You can pump up your online presence through branded storytelling in a variety of venues. But, it’s not the means of delivering an online presence that is most important: it’s the content, and specifically, the story-supported personal-branding content. Career expert Deborah Wile Dib, whom we first met in Chapter 4, notes that “companies and recruiters are looking for passive candidates and active candidates with strong brands “Â clearly defined value propositions and differentiators. They are looking for fit. They are looking for authenticity and passion “Â the courage of a candidate to be real.”Â
What better way to be real than by telling your own compelling story? Following are some media in which you can do so:
Social and Business Networks. Many recruiters and job-seekers connect though online business and social networks. Recruiters, who cite such networks as Ryze, Ecademy, Jigsaw, Xing, LinkedIn, Jobster, and the people search engine, ZoomInfo (like these networks because they can learn about prospective candidates, as well as find out who else knows these prospects. They can approach passive candidates through contacts both parties trust. A major job-seeker advantage is that most of these networks provide an opportunity to build a profile on the networking site, thus a chance to engage in storied personal branding.

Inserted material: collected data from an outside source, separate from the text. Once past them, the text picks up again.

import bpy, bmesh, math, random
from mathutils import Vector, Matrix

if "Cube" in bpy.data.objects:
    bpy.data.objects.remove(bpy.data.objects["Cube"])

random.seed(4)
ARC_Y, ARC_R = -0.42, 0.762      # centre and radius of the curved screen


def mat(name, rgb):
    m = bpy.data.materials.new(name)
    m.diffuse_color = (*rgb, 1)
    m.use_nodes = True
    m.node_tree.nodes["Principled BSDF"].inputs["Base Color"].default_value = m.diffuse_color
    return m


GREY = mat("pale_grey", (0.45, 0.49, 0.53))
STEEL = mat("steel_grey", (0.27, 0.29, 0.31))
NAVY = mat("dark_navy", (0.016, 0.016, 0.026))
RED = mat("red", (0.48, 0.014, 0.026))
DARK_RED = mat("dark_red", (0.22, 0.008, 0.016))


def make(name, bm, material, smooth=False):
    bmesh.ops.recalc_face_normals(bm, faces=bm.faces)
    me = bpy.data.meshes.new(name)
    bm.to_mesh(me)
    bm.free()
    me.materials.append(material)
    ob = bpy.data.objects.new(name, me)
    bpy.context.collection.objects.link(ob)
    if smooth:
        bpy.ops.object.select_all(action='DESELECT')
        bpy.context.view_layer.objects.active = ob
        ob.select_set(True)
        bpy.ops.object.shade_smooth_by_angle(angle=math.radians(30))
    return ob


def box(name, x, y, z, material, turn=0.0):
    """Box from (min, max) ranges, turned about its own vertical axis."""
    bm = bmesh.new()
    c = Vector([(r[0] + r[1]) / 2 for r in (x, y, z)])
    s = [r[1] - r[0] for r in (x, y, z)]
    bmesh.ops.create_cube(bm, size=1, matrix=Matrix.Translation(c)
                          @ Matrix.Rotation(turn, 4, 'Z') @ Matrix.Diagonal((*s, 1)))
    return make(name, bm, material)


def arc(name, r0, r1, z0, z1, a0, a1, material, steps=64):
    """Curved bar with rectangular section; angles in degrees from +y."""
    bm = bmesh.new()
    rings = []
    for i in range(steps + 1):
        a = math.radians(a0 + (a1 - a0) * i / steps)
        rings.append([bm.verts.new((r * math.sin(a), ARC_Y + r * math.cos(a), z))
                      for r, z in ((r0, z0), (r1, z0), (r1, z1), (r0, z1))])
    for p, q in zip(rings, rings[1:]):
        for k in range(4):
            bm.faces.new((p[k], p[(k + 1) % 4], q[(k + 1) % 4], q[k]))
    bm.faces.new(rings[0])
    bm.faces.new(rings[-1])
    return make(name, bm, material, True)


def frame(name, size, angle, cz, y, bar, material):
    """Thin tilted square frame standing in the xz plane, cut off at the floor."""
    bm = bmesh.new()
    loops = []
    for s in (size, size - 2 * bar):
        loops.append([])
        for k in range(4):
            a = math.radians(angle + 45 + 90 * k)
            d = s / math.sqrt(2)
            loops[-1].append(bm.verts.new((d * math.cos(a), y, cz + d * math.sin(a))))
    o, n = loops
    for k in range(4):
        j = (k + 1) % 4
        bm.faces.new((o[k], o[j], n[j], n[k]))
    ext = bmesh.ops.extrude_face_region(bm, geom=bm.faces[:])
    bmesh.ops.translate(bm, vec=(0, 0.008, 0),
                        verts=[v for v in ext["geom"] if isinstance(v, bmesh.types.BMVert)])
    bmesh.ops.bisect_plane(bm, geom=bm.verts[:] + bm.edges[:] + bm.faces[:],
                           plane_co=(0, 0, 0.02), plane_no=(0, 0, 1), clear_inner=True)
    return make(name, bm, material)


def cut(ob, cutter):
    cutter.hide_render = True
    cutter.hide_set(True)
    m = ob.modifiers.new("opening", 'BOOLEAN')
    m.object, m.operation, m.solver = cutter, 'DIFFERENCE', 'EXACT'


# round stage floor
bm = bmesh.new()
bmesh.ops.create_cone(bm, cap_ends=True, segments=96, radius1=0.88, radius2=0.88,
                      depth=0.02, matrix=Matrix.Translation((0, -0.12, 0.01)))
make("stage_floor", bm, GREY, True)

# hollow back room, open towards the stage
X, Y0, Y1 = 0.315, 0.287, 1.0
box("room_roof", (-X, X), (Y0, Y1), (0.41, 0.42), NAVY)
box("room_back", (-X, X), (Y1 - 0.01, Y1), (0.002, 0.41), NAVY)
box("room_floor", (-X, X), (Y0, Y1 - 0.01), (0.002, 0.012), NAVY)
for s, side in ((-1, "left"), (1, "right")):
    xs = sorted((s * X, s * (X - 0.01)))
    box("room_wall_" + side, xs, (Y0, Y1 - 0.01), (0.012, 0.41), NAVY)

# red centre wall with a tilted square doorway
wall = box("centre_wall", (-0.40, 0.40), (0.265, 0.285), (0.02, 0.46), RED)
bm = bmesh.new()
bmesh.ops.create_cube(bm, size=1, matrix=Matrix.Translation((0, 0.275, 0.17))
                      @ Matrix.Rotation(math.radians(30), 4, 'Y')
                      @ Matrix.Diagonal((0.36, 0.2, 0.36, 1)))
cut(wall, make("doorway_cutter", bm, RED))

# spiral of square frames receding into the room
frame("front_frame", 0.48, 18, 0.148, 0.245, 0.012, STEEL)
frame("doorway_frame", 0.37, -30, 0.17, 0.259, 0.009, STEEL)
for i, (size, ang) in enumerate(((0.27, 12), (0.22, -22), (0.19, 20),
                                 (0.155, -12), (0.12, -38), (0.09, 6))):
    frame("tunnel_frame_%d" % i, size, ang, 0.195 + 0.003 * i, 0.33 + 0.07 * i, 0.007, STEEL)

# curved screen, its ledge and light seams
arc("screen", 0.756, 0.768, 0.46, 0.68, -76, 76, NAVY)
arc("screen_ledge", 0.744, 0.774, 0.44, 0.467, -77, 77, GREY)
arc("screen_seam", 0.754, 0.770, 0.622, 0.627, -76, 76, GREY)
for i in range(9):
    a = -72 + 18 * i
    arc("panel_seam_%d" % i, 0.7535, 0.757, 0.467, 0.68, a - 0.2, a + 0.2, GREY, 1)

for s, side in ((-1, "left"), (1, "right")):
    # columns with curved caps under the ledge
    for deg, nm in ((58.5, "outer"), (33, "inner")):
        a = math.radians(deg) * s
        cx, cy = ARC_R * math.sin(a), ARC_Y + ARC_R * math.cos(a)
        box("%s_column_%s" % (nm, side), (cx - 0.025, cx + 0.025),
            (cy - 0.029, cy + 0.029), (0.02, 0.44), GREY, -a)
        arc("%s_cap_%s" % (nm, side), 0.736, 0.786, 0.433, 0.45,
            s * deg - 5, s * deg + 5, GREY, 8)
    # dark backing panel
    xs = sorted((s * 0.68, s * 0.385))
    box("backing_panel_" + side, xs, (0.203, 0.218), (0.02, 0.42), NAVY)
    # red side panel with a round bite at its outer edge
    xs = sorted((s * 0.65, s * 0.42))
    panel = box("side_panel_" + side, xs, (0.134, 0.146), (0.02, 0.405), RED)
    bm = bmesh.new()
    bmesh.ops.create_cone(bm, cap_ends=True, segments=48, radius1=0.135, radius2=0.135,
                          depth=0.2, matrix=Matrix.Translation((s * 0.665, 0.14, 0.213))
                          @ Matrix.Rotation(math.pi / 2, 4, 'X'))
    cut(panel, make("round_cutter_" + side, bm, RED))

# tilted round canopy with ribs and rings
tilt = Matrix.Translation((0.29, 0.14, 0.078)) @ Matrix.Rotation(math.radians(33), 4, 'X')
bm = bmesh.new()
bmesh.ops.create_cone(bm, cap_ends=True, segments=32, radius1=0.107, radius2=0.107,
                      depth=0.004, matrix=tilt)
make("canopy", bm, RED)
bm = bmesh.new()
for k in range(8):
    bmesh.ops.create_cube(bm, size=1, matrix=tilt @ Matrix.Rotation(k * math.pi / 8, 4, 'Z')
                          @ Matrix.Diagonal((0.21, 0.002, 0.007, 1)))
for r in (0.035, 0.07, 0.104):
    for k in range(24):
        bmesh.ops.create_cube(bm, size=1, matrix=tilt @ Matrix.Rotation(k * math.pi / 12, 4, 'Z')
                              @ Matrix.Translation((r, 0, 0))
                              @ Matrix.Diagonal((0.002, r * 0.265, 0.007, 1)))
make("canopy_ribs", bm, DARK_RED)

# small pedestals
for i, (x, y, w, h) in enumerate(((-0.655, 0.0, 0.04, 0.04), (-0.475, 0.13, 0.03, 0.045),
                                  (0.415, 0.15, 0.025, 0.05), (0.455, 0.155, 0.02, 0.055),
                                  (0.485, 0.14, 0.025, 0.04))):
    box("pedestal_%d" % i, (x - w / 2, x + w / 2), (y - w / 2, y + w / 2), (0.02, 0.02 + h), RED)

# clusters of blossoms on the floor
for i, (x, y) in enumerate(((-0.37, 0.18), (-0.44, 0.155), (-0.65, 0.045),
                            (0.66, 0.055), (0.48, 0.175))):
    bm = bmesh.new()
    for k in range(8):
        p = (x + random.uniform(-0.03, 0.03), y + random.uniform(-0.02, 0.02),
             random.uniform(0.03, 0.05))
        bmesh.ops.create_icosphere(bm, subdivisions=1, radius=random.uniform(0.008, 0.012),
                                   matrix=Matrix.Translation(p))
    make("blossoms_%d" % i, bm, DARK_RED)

Blogging. A blog (short for “Web log”Â) is defined by Jay Cross as “a Website with dated entries, usually by a single author, often accompanied by links to other blogs that the site’s editor visits on a regular basis.”Â As of February 2006, people were launching new blogs at a rate of 75,000 a day, according to K. C. Jones of TechWeb News. Job-seekers can create blogs to build their personal brand. Consider starting one to raise your visibility to employers and help them get to know your story. Blogs provide the opportunity to reveal your personality. “Blogologist”Â Alex Halavais, interviewed by Danielle Sacks for Fast Company, notes that a “medium”Â blog readership of 1,000 people a day can mean an additional 1,000 souls who will have the blogger in mind when a job opens up.